Homeware Collection from Tea Curbs Waste
New UK studio Dust London creates a collection of home accessories made using tea waste. While the tea offers a beautiful natural dye and surface pattern, the project aims to encourage consumers to be mindful of the creative potential within everyday waste.
Dust London previously made concrete homeware and created the tea collection while looking for an alternative material that is more sustainable for the planet. The studio collects used tea bags from cafes, which they then sort by type, dry and blend into a fine dust. The tea is mixed with Jesmonite, which acts as a natural binding agent and adds structural strength to the pieces.
The collection, which includes vases, drink coasters and planters, is inspired by origami and each piece boasts sculptural geometric forms. To achieve this, Dust London handworks soft materials using Japanese folding techniques to create silicone moulds for the tea mixture.

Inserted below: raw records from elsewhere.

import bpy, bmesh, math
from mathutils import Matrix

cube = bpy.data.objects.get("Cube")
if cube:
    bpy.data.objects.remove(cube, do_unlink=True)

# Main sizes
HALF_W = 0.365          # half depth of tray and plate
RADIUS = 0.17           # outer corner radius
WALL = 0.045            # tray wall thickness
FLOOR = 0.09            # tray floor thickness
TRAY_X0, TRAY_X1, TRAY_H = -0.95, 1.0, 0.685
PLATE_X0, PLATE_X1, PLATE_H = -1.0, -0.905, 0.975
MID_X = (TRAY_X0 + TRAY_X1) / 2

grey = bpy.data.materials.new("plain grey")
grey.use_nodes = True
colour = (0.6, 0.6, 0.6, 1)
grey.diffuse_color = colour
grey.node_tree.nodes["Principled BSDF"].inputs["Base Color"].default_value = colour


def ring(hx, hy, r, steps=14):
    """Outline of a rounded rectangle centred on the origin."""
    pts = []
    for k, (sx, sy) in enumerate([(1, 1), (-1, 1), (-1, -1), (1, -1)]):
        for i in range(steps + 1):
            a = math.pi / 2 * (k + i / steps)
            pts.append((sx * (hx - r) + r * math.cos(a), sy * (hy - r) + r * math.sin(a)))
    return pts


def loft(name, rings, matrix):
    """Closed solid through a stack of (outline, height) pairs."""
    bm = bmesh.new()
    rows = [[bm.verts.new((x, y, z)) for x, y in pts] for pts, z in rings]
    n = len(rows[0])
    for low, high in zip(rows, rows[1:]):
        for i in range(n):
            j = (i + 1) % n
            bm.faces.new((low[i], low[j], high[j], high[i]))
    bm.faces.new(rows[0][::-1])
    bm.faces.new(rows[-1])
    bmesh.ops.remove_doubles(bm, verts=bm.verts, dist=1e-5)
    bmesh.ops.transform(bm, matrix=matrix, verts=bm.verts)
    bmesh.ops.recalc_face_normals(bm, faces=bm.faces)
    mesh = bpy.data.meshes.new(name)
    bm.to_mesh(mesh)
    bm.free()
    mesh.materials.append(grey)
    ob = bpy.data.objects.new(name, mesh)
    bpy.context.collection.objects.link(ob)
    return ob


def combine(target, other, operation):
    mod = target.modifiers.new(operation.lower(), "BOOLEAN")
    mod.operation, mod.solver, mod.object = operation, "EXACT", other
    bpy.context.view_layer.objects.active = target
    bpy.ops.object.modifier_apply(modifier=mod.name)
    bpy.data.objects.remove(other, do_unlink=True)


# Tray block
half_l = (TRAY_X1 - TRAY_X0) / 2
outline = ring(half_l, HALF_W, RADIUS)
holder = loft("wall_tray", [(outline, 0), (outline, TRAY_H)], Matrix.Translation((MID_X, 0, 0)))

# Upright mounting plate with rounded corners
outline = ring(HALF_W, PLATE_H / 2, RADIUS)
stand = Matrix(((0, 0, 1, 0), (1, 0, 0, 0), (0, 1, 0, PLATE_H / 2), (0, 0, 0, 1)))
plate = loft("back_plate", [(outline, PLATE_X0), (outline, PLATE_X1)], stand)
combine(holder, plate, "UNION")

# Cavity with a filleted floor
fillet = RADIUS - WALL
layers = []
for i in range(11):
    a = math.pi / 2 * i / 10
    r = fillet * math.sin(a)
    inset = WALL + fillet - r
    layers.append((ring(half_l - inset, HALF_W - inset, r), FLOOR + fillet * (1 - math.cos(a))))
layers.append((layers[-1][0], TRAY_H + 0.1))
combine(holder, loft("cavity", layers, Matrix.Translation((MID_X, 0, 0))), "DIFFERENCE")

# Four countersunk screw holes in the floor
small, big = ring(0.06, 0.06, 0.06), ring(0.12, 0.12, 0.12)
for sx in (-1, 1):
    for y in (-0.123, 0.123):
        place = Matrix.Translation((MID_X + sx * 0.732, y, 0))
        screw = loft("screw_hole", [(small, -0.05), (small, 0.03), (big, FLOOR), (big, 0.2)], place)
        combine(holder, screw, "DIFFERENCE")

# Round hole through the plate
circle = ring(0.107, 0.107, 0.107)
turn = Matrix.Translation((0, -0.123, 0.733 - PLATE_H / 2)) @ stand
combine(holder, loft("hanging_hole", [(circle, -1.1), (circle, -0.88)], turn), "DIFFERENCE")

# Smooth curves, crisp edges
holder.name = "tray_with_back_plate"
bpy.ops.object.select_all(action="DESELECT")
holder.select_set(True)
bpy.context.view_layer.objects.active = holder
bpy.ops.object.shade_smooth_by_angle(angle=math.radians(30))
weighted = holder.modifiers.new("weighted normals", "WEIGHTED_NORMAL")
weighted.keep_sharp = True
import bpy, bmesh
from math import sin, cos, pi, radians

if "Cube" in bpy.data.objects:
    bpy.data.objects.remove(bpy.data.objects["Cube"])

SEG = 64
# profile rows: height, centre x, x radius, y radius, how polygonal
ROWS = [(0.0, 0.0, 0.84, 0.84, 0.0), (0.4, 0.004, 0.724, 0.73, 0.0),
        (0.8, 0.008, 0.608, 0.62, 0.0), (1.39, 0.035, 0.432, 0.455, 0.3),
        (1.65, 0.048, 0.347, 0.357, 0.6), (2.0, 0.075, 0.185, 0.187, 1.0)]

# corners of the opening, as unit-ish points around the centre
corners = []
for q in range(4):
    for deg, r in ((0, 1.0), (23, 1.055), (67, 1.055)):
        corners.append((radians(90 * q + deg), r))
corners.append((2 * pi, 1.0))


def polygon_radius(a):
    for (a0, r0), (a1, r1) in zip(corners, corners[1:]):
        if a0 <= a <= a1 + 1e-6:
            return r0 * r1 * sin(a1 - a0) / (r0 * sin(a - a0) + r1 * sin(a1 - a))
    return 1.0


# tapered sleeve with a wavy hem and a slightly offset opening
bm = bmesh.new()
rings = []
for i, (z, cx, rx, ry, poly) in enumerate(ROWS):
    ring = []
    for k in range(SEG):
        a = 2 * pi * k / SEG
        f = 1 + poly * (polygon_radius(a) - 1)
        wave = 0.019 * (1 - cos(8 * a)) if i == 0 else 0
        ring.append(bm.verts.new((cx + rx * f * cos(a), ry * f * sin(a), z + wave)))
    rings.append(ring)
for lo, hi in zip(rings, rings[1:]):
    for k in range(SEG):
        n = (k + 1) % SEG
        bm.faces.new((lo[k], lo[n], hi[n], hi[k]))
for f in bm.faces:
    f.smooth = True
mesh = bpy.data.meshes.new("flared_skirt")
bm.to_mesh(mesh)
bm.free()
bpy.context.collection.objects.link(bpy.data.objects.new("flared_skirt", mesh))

The tea also offers a spectrum of natural pigments, textures and surface patterns. Pieces feature a palette of rooibos, peppermint, chamomile, English Breakfast and black tea, which translate into dusty shades of white, green and yellow.
The use of recycled and second-life materials not only reroutes waste, but also injects a positive narrative into products to elevate luxury status. In a nation of tea drinkers, Dust London hopes this collection will act as a relatable example to spark conversations on the value of resources and importance of upcycling.
The collection’s success is evident, as British art institution the Tate Modern is stocking pieces in its design store later this year.
For more on the commercial power of waste in the luxury sector, see The Wealth in Waste.